George Clinton & Parliament Funkadelic
Queensbridge Park
5:00 p.m., FREE
The Mothership will land in Queens. Fitting, for George Clinton & Parliament Funkadelic are funk royalty, and five decades of their regal sound calls for a party in the park. After a tumultuous time period enduring drug addiction and financial woes, George Clinton today is as sharp and stunning as ever, choosing to don crisp suits in lieu of his classic intergalactic apparel. This show will be the first of two free P-Funk delights in one week (the other is on 7/16 at the MetroTech Commons), so revel in the fact that by the time you hear the next pop, the funk shall be within you. – Silas Valentino

The Mighty Mighty Bosstones
Webster Hall
7:30 p.m., $27.50
A Nineties without the Mighty Mighty Bosstones is a decade without one of its quirkiest bands. When else could a ska-core band of eight from Boston make it big with two impressive and timeless tracks like “The Impression That I Get” and “Someday I Suppose”? Dicky Barrett can still, to this day, belt out a tune with his signature gut-rattling call. Their ninth and most recent record was 2011’s The Magic of Youth, so MMB fanatics should expect lots of old hits and potentially some new tricks at this Webster Hall appearance. – Silas Valentino

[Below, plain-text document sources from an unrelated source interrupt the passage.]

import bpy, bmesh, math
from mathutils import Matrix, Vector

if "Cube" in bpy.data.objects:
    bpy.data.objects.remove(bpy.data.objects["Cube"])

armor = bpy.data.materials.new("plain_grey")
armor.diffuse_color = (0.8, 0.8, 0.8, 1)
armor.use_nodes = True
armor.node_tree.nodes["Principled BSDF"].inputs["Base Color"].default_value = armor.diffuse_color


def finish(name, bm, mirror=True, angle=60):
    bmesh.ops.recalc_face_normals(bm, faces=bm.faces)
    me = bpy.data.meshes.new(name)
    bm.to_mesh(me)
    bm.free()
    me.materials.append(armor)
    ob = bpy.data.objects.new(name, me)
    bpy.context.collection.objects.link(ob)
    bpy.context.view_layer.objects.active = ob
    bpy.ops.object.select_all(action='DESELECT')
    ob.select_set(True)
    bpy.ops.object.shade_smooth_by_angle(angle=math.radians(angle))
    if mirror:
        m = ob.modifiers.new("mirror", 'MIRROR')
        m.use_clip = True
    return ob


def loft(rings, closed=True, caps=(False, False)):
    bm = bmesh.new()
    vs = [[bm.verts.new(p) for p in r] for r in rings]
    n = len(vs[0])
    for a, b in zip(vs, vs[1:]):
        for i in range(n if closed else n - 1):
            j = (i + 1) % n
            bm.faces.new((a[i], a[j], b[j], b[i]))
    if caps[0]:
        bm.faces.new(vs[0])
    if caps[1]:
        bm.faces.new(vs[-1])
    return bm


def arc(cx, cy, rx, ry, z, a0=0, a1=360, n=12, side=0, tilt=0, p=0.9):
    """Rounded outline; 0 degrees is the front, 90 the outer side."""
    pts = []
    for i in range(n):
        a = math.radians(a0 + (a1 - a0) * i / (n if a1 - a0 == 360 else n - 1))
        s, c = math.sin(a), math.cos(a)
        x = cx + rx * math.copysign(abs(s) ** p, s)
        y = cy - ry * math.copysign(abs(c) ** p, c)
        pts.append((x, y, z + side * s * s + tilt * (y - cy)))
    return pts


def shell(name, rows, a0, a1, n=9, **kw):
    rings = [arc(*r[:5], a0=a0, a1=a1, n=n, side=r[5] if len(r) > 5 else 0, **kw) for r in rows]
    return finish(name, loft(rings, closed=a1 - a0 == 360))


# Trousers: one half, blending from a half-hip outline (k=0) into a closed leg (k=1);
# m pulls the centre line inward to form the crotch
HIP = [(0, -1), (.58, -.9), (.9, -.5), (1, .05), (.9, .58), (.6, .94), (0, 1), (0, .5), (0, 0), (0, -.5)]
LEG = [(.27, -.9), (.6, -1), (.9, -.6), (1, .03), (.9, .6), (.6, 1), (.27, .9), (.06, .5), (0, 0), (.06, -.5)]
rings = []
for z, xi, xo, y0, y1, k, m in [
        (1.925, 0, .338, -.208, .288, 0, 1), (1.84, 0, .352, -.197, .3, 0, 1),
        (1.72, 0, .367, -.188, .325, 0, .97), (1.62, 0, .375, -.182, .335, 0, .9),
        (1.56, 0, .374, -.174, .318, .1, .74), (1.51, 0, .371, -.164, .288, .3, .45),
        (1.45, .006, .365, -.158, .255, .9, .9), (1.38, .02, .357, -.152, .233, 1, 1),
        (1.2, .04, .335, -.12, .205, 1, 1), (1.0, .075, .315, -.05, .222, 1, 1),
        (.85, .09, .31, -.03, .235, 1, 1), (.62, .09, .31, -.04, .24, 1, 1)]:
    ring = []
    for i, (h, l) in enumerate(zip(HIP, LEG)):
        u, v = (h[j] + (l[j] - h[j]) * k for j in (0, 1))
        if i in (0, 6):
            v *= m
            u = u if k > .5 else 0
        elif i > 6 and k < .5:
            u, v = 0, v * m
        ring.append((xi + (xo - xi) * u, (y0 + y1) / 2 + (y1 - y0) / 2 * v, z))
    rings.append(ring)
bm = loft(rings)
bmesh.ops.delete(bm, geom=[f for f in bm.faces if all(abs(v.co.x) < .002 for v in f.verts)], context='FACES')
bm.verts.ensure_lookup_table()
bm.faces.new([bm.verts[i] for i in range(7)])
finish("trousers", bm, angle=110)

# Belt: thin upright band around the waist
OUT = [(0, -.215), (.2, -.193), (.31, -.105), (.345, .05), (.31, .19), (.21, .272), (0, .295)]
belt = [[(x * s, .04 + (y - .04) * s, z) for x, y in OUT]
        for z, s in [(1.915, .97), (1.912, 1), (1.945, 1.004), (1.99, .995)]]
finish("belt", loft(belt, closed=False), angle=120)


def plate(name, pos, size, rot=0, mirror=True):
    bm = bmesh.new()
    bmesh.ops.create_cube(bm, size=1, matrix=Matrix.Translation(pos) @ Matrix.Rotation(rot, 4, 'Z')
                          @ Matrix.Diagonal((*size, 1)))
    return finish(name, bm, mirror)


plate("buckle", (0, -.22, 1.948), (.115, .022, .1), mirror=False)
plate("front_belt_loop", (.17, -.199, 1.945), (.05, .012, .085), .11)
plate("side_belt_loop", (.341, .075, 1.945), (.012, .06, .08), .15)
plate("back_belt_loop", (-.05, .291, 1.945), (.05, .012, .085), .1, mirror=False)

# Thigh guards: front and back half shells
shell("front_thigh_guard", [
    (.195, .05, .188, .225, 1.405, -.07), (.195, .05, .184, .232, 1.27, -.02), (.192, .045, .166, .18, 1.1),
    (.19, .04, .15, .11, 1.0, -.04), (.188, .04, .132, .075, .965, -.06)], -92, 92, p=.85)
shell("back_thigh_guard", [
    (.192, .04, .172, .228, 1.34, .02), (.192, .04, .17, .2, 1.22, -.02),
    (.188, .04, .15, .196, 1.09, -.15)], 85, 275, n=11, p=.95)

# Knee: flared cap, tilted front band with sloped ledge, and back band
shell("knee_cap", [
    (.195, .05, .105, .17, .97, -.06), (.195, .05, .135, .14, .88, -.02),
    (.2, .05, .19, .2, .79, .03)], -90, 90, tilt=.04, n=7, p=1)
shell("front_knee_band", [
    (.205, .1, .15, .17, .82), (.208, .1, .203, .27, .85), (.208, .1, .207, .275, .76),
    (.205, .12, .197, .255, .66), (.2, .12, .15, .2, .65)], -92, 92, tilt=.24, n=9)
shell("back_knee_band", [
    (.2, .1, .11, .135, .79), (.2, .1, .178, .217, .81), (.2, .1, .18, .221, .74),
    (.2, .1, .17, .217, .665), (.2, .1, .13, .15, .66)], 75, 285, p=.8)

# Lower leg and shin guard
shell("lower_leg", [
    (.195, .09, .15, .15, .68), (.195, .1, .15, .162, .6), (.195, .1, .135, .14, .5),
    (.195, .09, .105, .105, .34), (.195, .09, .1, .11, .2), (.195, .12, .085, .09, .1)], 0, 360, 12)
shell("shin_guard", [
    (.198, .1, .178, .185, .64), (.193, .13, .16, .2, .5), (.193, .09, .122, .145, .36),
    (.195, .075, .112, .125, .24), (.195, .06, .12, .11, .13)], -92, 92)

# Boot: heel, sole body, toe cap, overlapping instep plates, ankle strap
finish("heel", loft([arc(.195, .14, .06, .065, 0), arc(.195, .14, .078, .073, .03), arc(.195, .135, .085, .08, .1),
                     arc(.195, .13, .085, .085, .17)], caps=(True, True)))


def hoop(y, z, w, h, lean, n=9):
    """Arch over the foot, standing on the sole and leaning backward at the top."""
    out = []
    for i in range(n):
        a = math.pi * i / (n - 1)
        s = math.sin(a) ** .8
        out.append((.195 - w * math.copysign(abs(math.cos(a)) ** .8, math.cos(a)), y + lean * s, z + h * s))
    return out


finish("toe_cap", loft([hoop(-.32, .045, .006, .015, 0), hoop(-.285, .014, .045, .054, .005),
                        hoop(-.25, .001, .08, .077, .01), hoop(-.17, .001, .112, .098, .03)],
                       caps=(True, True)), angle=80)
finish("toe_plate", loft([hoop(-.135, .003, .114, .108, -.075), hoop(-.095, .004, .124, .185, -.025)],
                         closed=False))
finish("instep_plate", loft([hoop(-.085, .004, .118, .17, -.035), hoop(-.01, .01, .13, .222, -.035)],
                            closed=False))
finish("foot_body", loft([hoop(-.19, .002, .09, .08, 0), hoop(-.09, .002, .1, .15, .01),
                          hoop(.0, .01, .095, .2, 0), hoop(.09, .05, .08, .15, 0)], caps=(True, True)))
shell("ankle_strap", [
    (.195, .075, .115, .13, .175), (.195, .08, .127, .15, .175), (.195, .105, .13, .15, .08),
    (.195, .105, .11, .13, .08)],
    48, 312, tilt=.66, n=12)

Hall & Oates
Nikon at Jones Beach Theater
8 p.m., $25 – $149.50
A few constants connect our world: Breathing, the search for meaning, and a universal appreciation for Hall & Oates. Hear someone say otherwise and you’ll hear someone limiting their potential for enjoying life through a three-minute pop song. There’s no need to start a #TeamHall or #TeamOates campaign – this Eighties-defining duo bat for the same squad and their success can be heard on “Rich Girl,” “You Make My Dreams,” and “Maneater.” The only question here is which melody of those three classics did you start humming to yourself first? – Silas Valentino

Thursday, 7/16
Large Professor
Queensbridge Park
7:00 p.m., FREE
The Mount Rushmore of golden Nineties hip-hop is the cover of A Tribe Called Quest’s iconic 1993 album Midnight Marauders, and featured amid the polka-dotted faces is none other than Harlem’s Large Professor. With a voice that’s reminiscent of Nas (a fellow Queens-born MC), Large Professor distances himself from the hip-hop status quo during his 1996 hit “Ijustwannachill,” wherein he boasts “I don’t wanna ill/I just wanna chill/And keep my hand around a hundred-dollar bill.” More sage than braggart, Large Professor is set to drop a new album, RE: Living Legend, this fall. So far, he’s given us a taste with the Nas-inspired track “In the Scrolls,” in which he confirms that Queensbridge is where stars are born. – Silas Valentino

Toons + Purples + Gladshot + Robot Princess
Cake Shop
8 p.m., $8
Garage rock when done by a single group is perfectly fine, but throw in a lineup of four and you have hours of head-banging, thrashing joy. Toons headline this Thursday evening affair and the Brooklyn foursome sound like they did their Dinosaur Jr. homework. Scratching dual guitars and rambunctious outbreaks help coddle their songs detailing strips club blues or the old candy favorite Bazooka Joe. It’s been a minute since alt. country produced a worthy contender for Gram Parsons’ throne, and Philly’s Purple seem like they’re ready to take a shot with their slide-guitar-riddled track “LD.” Exchanging rock for more pop sensibilities is the NYC duo Gladshot and opening the set are noise rockers with a taste for melody Robot Princess. Even though it’s on a Thursday night, the weekend starts at Cake Shop. – Silas Valentino